(Data shown)

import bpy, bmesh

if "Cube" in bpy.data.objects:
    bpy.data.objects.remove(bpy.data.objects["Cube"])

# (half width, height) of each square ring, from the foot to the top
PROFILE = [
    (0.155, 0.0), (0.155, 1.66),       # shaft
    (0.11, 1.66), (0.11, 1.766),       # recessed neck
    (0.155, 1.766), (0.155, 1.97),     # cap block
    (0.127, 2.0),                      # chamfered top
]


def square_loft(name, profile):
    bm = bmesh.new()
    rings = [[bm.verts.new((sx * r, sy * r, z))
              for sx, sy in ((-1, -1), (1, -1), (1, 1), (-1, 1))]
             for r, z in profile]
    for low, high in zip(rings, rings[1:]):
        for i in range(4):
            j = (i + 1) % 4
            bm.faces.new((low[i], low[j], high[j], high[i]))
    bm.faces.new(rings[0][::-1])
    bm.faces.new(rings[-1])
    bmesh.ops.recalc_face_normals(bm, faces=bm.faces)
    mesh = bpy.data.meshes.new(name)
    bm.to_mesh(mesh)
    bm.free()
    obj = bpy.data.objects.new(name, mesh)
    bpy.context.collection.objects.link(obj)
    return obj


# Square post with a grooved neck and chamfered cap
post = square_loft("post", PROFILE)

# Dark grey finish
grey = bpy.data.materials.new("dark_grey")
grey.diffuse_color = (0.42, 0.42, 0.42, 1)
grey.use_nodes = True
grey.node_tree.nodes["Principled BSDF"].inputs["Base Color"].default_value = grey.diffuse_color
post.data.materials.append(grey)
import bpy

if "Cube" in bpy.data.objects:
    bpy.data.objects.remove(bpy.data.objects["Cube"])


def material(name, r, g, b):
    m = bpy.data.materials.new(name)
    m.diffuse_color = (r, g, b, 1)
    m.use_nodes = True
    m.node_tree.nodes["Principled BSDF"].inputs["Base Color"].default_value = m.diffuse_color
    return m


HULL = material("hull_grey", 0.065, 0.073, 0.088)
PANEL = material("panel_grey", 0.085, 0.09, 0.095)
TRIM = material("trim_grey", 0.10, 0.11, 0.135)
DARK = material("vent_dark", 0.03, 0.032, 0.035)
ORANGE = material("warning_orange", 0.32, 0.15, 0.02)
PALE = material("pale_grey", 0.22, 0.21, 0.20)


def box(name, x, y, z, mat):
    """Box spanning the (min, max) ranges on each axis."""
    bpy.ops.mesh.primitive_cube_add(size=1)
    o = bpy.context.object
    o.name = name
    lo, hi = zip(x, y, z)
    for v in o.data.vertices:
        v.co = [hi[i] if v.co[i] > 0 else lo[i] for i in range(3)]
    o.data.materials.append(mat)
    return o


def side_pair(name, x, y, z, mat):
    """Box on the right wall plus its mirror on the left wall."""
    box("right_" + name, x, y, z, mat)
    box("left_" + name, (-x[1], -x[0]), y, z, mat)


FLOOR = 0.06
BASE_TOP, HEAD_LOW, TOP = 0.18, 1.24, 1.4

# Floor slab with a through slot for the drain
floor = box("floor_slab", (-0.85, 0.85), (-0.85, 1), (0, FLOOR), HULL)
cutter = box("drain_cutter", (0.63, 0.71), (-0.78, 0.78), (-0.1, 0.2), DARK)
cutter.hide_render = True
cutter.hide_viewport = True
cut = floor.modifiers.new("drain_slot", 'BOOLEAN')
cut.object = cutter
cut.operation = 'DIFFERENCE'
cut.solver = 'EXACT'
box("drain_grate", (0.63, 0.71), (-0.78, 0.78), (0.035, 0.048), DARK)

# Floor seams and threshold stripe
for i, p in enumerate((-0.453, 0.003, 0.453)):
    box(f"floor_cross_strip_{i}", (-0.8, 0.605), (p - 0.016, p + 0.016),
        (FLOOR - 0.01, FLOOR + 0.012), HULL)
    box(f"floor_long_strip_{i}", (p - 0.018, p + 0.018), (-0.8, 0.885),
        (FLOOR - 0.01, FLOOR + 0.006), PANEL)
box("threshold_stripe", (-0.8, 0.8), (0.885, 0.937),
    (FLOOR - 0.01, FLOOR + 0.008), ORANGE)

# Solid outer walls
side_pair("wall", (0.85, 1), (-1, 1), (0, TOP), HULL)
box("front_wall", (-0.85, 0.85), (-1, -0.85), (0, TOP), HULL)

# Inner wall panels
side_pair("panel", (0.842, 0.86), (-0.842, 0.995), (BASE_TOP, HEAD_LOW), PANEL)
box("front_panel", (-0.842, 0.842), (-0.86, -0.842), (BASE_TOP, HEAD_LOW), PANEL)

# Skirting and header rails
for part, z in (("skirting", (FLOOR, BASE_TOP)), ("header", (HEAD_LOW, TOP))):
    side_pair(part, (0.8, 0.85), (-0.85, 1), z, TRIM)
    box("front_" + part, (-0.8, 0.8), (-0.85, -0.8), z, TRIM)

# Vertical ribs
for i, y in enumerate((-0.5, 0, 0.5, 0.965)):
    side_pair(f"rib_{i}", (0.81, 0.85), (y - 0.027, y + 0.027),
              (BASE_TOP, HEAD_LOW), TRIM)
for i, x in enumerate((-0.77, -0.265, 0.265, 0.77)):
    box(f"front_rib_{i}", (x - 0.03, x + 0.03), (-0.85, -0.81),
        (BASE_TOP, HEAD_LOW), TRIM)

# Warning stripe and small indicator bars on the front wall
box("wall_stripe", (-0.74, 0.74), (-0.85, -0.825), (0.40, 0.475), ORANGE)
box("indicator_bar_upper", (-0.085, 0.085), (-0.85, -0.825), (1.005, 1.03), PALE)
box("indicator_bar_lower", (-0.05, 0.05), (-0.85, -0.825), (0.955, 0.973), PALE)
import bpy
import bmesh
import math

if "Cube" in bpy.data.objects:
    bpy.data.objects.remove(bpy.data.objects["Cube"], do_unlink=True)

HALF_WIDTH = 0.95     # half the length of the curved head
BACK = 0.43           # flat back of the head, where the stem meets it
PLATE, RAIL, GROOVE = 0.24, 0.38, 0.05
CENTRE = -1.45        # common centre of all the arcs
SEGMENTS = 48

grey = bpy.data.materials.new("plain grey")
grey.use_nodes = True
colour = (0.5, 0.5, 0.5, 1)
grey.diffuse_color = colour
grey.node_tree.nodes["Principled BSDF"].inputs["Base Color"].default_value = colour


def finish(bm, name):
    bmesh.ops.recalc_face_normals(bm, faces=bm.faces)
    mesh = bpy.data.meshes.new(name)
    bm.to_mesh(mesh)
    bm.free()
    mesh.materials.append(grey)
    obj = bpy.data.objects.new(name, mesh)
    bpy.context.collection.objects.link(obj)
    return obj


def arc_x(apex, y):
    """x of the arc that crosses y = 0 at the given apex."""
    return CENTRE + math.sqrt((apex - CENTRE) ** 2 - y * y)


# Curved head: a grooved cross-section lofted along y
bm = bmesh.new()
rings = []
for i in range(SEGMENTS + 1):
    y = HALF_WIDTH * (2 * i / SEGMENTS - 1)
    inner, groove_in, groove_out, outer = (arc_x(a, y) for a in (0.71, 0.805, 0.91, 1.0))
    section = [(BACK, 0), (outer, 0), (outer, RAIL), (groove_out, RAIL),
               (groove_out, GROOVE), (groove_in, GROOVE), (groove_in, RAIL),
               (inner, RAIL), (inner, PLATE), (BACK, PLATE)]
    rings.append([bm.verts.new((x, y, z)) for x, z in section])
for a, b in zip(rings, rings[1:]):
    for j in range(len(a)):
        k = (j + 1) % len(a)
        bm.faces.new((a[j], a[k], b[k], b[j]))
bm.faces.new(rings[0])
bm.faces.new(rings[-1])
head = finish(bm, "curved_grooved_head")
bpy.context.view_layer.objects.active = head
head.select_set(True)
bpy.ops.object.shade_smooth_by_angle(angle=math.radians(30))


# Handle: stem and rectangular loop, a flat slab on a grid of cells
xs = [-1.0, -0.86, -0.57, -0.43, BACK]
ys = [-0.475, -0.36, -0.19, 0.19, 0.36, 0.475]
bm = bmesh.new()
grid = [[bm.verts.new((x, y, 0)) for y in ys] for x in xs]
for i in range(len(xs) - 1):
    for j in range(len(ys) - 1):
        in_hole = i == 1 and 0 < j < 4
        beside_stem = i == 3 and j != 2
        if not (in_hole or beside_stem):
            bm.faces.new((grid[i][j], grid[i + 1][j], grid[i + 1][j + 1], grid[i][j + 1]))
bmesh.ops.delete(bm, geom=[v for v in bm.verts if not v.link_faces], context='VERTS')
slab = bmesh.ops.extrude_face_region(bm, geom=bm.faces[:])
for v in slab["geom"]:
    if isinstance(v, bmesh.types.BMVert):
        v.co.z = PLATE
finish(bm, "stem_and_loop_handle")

(End Data shown)

_Goal of the exercise_
Each line above that carries the string "materials" has to be returned.

_Solution for this problem_
grey = bpy.data.materials.new("dark_grey")
post.data.materials.append(grey)
    m = bpy.data.materials.new(name)
    o.data.materials.append(mat)
grey = bpy.data.materials.new("plain grey")
    mesh.materials.append(grey)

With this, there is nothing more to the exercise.